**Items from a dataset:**
====================
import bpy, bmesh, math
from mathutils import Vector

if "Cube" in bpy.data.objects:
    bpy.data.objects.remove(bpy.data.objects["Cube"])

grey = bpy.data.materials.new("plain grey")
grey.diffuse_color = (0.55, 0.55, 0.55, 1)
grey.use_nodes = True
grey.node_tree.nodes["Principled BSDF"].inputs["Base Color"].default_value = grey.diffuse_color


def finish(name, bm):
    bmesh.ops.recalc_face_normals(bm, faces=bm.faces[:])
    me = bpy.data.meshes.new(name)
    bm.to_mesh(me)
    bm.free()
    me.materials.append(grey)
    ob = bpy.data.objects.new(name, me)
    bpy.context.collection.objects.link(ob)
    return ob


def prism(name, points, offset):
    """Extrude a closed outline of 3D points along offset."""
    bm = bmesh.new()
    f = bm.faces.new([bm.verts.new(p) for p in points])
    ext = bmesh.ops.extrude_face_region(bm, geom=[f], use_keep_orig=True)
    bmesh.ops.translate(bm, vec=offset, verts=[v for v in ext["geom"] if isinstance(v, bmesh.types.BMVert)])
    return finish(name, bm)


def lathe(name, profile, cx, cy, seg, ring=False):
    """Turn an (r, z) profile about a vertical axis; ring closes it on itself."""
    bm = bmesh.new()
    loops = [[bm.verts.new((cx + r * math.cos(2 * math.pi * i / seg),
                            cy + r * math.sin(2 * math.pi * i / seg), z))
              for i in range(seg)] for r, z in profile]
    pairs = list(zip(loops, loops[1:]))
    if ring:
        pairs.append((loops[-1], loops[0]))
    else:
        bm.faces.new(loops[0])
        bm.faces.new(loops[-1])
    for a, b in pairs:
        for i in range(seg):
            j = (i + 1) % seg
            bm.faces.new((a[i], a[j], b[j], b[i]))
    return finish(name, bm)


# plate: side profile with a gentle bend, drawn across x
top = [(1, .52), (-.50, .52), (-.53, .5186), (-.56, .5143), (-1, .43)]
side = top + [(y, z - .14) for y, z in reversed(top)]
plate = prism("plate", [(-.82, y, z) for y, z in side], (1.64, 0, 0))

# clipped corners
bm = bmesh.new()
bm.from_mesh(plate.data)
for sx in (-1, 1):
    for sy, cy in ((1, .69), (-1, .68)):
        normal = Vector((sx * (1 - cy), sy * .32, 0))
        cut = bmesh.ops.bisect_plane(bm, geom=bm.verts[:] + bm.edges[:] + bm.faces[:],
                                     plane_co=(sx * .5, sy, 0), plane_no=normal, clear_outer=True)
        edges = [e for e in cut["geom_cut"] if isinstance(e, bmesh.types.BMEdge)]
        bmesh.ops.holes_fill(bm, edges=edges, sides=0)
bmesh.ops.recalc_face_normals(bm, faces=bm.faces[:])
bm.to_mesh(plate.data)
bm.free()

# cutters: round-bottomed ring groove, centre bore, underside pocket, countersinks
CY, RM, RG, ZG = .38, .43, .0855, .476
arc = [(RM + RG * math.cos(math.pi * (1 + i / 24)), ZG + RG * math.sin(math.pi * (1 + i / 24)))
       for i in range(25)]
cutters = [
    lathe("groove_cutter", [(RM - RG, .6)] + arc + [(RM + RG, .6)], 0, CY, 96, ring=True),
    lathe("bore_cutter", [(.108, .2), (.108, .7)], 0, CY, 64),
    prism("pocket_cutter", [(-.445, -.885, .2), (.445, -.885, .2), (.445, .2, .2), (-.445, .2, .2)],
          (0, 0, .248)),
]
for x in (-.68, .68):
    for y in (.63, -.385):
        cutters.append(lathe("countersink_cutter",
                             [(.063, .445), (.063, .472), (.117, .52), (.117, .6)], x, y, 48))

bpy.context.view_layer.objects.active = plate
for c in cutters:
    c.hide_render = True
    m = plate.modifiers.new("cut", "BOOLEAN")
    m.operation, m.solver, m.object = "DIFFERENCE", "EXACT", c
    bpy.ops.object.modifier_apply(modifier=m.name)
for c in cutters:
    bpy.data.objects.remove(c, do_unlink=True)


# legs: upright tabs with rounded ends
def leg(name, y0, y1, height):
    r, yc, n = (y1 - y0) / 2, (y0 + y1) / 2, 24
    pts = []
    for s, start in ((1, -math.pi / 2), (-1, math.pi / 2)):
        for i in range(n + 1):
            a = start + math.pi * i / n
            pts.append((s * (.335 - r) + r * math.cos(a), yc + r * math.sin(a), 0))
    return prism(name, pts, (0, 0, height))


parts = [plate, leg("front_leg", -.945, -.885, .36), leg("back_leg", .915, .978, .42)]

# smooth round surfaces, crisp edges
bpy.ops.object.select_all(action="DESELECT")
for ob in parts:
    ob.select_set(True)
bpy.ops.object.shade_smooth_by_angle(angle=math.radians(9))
====================
**Task prompt:** Nothing but lines that contain "loops" should appear in the answer. Copy each from the records.

**Solved exercise:**
    loops = [[bm.verts.new((cx + r * math.cos(2 * math.pi * i / seg),
    pairs = list(zip(loops, loops[1:]))
        pairs.append((loops[-1], loops[0]))
        bm.faces.new(loops[0])
        bm.faces.new(loops[-1])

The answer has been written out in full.